When it comes to divorce, many cringe at the thought of the legal fees associated with the process. Virtually everyone in Massachusetts has friends or family that has gone through the process and can attest that ending a marriage is not cheap. However, as with many financial decisions, the decision to attempt to save money at the outset could actually end up costing more in the end. This is especially true in instances in which child custody is an issue.
One way that problems can occur is in situations in which one's spouse has or makes considerably more money. Not only does this mean that he or she can afford to hire a good divorce attorney, it also means that the child custody and property division portions of the divorce process will be more complicated. In order to make a full assessment of all assets and debt, and to determine the proper manner to divide those holdings, experience and knowledge of state law is essential. In the same vein, child custody issues require knowledge of state law and local rules and procedures.
Another reason to consider hiring legal counsel to handle one's divorce is in cases in which a spouse is likely to become unreasonable, controlling or abusive during the divorce process. Dealing with the end of a marriage is stressful enough without having to manage the other party's emotional outbursts or manipulative behaviors. An attorney can act as a buffer between spouses, which can make the process move more swiftly.
For Massachusetts spouses who are considering moving forward with a divorce filing, the best course of action is to determine all available options. It is possible to file on one's own behalf or to hire the least expensive legal counsel available. However, it is important to keep in mind that the decisions made during the course of a divorce will have ramifications that last for many years to come. In regard to child custody, the remainder of the childhood of any shared children will be affected.

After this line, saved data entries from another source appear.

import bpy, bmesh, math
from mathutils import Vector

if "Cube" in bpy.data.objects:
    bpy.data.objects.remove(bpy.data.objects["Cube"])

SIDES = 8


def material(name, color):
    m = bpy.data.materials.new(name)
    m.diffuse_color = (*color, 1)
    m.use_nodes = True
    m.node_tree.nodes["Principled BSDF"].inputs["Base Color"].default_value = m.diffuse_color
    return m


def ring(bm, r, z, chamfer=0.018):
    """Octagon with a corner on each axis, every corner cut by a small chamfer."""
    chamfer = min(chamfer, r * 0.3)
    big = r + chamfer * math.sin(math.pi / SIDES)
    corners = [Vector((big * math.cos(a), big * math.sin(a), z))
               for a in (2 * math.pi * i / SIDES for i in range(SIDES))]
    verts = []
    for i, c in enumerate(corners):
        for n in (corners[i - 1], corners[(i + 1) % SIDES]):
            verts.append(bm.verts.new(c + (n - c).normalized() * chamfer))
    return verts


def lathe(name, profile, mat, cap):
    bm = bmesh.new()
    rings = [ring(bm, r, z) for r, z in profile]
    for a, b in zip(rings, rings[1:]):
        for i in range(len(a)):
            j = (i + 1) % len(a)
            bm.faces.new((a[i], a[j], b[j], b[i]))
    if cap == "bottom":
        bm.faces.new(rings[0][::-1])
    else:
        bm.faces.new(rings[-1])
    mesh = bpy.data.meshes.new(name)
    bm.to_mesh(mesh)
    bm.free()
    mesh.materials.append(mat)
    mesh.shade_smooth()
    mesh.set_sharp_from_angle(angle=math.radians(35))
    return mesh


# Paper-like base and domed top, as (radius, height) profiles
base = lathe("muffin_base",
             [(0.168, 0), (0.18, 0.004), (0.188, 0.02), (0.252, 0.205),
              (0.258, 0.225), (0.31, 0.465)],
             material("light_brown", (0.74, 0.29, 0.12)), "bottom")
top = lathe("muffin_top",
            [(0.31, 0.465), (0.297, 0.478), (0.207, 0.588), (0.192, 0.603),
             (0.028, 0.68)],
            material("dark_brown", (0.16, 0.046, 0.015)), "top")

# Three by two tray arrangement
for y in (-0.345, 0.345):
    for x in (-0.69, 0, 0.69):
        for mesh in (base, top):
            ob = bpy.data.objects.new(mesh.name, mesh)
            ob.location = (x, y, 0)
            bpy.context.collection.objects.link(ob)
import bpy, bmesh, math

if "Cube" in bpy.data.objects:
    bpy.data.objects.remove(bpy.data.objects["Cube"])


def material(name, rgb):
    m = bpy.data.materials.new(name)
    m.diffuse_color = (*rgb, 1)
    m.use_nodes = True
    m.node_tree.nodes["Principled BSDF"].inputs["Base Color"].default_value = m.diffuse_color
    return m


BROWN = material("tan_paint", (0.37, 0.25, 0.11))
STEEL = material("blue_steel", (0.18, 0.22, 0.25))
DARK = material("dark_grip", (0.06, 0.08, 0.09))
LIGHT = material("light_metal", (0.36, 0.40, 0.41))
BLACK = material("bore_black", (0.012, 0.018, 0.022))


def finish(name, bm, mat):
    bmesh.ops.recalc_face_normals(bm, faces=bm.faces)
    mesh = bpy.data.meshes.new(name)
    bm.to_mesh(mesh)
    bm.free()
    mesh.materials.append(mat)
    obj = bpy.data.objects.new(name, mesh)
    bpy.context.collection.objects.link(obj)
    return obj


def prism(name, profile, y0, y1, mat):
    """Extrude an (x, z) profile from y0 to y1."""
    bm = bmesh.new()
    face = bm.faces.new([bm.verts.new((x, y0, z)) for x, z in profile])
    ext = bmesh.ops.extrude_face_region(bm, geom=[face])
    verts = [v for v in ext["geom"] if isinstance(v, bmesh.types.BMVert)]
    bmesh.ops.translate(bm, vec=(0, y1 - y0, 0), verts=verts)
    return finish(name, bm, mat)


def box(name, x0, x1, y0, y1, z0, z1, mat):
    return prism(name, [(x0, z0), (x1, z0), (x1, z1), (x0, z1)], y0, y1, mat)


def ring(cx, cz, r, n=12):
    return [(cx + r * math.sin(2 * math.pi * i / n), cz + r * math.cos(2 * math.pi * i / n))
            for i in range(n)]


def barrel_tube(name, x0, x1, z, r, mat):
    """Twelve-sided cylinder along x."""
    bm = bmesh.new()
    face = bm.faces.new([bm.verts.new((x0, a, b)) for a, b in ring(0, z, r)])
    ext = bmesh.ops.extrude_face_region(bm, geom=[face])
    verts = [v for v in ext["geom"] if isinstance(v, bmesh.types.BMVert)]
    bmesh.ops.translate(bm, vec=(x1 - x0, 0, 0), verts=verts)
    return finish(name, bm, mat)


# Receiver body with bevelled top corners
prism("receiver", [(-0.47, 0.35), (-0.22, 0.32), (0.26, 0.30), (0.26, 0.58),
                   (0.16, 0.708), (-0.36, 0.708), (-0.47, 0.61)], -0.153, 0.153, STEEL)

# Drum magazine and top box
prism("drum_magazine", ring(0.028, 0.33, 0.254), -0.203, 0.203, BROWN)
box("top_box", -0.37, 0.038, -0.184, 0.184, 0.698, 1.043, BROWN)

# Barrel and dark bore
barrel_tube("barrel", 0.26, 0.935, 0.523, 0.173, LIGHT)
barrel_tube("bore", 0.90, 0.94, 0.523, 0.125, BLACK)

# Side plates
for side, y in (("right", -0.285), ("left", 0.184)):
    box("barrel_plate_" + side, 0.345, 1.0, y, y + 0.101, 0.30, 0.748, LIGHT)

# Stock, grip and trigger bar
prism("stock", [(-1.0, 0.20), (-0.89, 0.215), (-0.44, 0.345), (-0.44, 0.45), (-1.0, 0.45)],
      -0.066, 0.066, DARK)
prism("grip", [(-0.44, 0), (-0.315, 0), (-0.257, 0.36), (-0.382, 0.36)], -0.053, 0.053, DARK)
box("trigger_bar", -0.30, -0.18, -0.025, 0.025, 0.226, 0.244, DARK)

Source: Huffington Post, "Disparity Between Child Support and Custody Enforcement," Joseph E. Cordell, May 3, 2013